The European Commission acted in the past on standard-essential patents, and may do so again if necessary.

EU competition commissioner Margrethe Vestager was speaking today at the Chillin’ Competition conference in Brussels.

She gave standard-essential standards as an example of where the commission had to act against companies unfairly exploiting a dominant position.

Vestager referenced a recent study that found $120 of the total cost of every smartphone is royalties for the patent it contains.

Some patents are essential to standards, such as GSM or 4G, putting their owners in a strong financial position, although patent holders usually have to commit to making their technology available on fair terms, as a condition for it being included in a standard.

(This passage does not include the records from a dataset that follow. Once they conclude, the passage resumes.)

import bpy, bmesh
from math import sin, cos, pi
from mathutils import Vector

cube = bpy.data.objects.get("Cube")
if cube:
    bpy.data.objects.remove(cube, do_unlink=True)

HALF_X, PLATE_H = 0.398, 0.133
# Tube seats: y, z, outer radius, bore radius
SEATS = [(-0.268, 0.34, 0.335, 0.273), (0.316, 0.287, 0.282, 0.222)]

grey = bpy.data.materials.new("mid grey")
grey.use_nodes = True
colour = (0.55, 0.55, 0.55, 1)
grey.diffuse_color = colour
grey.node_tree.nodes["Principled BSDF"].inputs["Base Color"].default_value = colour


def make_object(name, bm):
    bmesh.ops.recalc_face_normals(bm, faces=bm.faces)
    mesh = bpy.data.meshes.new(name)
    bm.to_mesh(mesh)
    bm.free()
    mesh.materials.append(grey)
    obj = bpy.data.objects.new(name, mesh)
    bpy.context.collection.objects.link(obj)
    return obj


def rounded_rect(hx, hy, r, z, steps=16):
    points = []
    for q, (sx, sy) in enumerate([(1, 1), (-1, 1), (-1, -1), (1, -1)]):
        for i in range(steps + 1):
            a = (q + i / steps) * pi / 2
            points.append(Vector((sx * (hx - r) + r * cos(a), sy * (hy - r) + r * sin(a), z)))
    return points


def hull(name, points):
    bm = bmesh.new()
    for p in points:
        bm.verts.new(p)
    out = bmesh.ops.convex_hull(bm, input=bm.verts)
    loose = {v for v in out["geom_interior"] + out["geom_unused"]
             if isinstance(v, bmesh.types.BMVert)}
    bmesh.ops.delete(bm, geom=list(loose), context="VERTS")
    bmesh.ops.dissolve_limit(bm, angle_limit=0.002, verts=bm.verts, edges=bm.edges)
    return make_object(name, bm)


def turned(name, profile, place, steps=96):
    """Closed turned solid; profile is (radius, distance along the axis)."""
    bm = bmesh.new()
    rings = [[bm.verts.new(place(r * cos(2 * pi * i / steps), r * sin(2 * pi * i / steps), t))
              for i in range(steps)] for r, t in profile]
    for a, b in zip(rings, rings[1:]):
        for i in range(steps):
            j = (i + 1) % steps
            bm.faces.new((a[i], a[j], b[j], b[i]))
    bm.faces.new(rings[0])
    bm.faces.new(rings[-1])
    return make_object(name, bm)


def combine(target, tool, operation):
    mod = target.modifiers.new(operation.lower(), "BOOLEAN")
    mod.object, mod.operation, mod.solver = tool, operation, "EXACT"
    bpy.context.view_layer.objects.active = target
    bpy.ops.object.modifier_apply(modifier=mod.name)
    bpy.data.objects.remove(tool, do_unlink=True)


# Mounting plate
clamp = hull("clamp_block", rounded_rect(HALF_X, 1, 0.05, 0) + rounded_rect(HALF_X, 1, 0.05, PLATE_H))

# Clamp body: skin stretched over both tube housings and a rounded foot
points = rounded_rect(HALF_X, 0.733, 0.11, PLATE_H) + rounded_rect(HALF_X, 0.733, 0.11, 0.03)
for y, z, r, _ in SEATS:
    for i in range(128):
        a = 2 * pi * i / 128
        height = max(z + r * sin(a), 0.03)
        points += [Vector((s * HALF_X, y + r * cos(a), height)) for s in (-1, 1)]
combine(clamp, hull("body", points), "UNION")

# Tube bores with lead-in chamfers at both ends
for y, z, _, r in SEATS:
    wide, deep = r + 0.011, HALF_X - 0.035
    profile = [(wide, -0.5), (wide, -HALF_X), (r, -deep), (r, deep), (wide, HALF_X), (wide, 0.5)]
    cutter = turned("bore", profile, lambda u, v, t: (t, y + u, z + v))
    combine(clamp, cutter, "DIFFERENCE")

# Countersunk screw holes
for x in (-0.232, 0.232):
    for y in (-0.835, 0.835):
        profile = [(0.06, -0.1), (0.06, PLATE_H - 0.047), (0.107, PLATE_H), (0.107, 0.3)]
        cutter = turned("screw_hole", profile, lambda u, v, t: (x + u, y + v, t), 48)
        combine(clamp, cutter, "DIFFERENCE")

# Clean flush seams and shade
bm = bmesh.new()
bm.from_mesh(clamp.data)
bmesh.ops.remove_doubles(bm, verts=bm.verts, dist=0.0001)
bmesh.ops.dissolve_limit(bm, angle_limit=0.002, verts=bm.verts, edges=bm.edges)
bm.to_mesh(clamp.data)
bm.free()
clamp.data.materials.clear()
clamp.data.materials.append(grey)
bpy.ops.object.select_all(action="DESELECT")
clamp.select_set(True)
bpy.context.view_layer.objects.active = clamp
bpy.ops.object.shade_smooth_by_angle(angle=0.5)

However, if they go back on that commitment it can put handset makers in a difficult position because the patent holder can threaten an injunction to stop product sales. This can force phone makers to accept unfair terms, just to stay in business.

“That could mean they end up paying unjustified royalties, and their customers have to pay more than they should,” said Vestager.

This is why the EC ordered Motorola not to press an injunction against vendors, and accepted Samsung’s commitment not to do the same. Both cases happened in 2014 but Vestager also looked forward to 5G and IoT.

“To make sure that happens in a way that works for consumers, there needs to be fair access to standards, and a reward for genuine innovators,” she said.